Directors Vincent Kesteloot & Ben Stassen/2016
The Wild Life is the latest adaptation of Robinson Crusoe, this time in animated form, from the perspective of the animals that inhibit the small island he finds himself marooned on. It is a joint project from Belgium and France, though the film is being released in English and distributed by Lionsgate here in the United States.
From the looks of the trailers, I have to admit that I didn’t expect a whole lot. An animated film, being released after school has resumed, and not being released by the usual studios (Disney/Pixar, Dreamworks Animation, etc.), didn’t bode well at all. To me, it looked like a mash-up of Rio, and Angry Birds, with a little Robinson Crusoe thrown in. Fortunately, I found the film to be a pleasant surprise, and I was truly engaged throughout its 90 minute run time.
The story follows Robinson Crusoe (voiced by Matthias Schweighöfer) as an adventurer who longs to sail the seas to see the world, even if he is prone to seasickness. Accompanied by his trusty dog, Robinson is excited about the destination, if only they could move past the journey. When a storm comes upon their ship, the crew is lost at sea and only Robinson, his dog, and two evil-minded cats (all who were below deck at the time) have survived. With the ship smashed against the rocks, Robinson seeks to salvage what he can so that he can survive, and then be rescued to continue to his worldly adventures.
While this film will not be in line to win any awards, and will not revolutionize the idea of what an animated film is, it does succeed as pure escapism that is safe for the entire family to enjoy, especially the younger viewers who might be in the theater.
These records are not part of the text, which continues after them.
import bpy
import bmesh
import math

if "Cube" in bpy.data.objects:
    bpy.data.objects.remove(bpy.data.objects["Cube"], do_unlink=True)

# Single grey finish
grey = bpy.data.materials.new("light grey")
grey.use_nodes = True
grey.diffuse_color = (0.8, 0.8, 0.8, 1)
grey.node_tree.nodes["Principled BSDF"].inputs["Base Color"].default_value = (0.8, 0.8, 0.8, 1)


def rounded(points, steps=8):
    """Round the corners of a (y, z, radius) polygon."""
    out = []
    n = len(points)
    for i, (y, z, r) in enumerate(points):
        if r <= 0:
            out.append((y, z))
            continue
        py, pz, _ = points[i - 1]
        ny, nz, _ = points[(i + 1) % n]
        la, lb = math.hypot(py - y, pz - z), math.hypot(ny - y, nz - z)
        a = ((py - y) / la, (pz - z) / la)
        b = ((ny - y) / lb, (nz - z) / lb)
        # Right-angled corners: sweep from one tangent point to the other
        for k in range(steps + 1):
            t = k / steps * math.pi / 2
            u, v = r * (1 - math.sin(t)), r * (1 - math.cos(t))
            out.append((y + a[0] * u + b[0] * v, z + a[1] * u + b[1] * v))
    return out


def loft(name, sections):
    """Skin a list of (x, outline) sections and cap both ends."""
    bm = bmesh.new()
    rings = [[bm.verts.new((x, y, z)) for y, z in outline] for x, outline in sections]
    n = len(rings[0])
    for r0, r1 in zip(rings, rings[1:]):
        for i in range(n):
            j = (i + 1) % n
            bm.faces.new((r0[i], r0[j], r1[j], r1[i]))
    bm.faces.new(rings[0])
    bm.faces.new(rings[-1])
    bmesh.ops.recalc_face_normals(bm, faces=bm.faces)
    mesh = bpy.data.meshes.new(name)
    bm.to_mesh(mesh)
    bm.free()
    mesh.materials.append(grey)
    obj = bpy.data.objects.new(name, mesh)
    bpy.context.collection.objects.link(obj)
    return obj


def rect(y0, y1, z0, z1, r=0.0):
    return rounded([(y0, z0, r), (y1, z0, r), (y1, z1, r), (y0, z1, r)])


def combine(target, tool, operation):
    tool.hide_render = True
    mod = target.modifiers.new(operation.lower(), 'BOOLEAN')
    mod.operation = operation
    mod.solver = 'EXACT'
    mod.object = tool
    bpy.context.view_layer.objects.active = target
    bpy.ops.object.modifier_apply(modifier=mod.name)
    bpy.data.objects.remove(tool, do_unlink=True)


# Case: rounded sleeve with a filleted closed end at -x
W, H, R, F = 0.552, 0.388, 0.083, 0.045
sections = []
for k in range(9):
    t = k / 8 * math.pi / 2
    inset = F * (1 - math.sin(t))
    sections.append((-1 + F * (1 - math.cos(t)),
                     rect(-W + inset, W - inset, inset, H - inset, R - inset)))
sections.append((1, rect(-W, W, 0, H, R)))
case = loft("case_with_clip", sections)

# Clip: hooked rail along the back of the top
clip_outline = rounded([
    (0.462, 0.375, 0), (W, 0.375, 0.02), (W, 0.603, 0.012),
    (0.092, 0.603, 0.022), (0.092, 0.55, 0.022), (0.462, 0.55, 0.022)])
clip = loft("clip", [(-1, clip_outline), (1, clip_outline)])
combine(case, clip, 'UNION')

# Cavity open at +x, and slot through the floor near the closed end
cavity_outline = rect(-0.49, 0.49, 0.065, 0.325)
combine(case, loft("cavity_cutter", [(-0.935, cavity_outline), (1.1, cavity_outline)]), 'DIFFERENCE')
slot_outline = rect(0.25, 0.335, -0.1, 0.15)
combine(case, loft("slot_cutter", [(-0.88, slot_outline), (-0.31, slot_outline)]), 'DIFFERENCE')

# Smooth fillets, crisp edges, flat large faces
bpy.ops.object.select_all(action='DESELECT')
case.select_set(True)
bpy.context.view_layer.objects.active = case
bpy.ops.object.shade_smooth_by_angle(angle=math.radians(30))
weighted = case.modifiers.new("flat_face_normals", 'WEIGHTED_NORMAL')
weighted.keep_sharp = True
The tale is told from the perspective of Tuesday, a parrot on the island, who is recounting his involvement with Crusoe from the time he crashed into their island to the present time, when Crusoe has been captured by Pirates. Tuesday, named that by Crusoe but previously called Mac by his friends, is a Parrot with big dreams. Like Crusoe, he longs to see the world. The only problem is that he is stuck on this tiny island in the middle of the ocean, too far for him to fly to other lands, despite giving it his best shot.
The other animals on the island think that he is believing a fairy tale. They only know the island life, and based on their limited experience, there is nothing else “out there”. Mac’s belief that life exists beyond their world is just a fantasy….until Robinson Crusoe comes crashing onto their beach, confirming Mac’s beliefs to be true.
The rest of the story unfolds as these skeptical animals learn to trust this strange new human, especially after being lied to by the cats who use the other animal’s fear to do their bidding in killing Crusoe and his trusty dog. The adventure plays out as the cats plot and scheme, and both Crusoe and the other animals try to survive against the plots of these dastardly feline antagonists, and the natural elements, against the odds so that Robinson Crusoe can be rescued from his fate.
The film was screened for me in 2D, though it is being advertised as containing “eye-popping 3D” animation. The animation is very good, though compared to more of the giant animated tentpole work of studios like Disney/Pixar and Dreamworks Animation, it might not seem like it. It would be interesting to see it in the much-advertised 3D, though I don’t think that it is necessary to enjoy the film.
Overall, this film is a giant step forward from the directors’ previous animated fare like A Turtle’s Tale: Sammy’s Adventures, and A Turtle’s Tale 2: Sammy’s Escape from Paradise. Even though they borrow their animated animal’s individual personalities and idiosyncrasies from other films, it largely works to the desired effect of crafting a film that will mostly be enjoyed by the entire family.
This version of the Robinson Crusoe tale is sanitized a bit to make it suitable for younger children, wiping out any storylines of cannibals, though they are briefly mentioned as a fear by some of the human characters. Crusoe is also seen more as a lovable, yet inept bloke, instead of the more daring adventurer from the original novel. Of course, this can easily be forgiven since it is told from the vantage point of an animated parrot.
While this film will not be in line to win any awards, and will not revolutionize the idea of what an animated film is, it does succeed as pure escapism that is safe for the entire family to enjoy, especially the younger viewers who might be in the theater. Other than some smaller DVD titles, The Wild Life is one of the first animated films to be distributed by Lionsgate, along with Norm of the North. It is a safe, yet sure bet for a studio that may be trying to find its sea legs so to speak on whether it will be able to wade into the animated waters in the future and compete with some of the larger animated studios.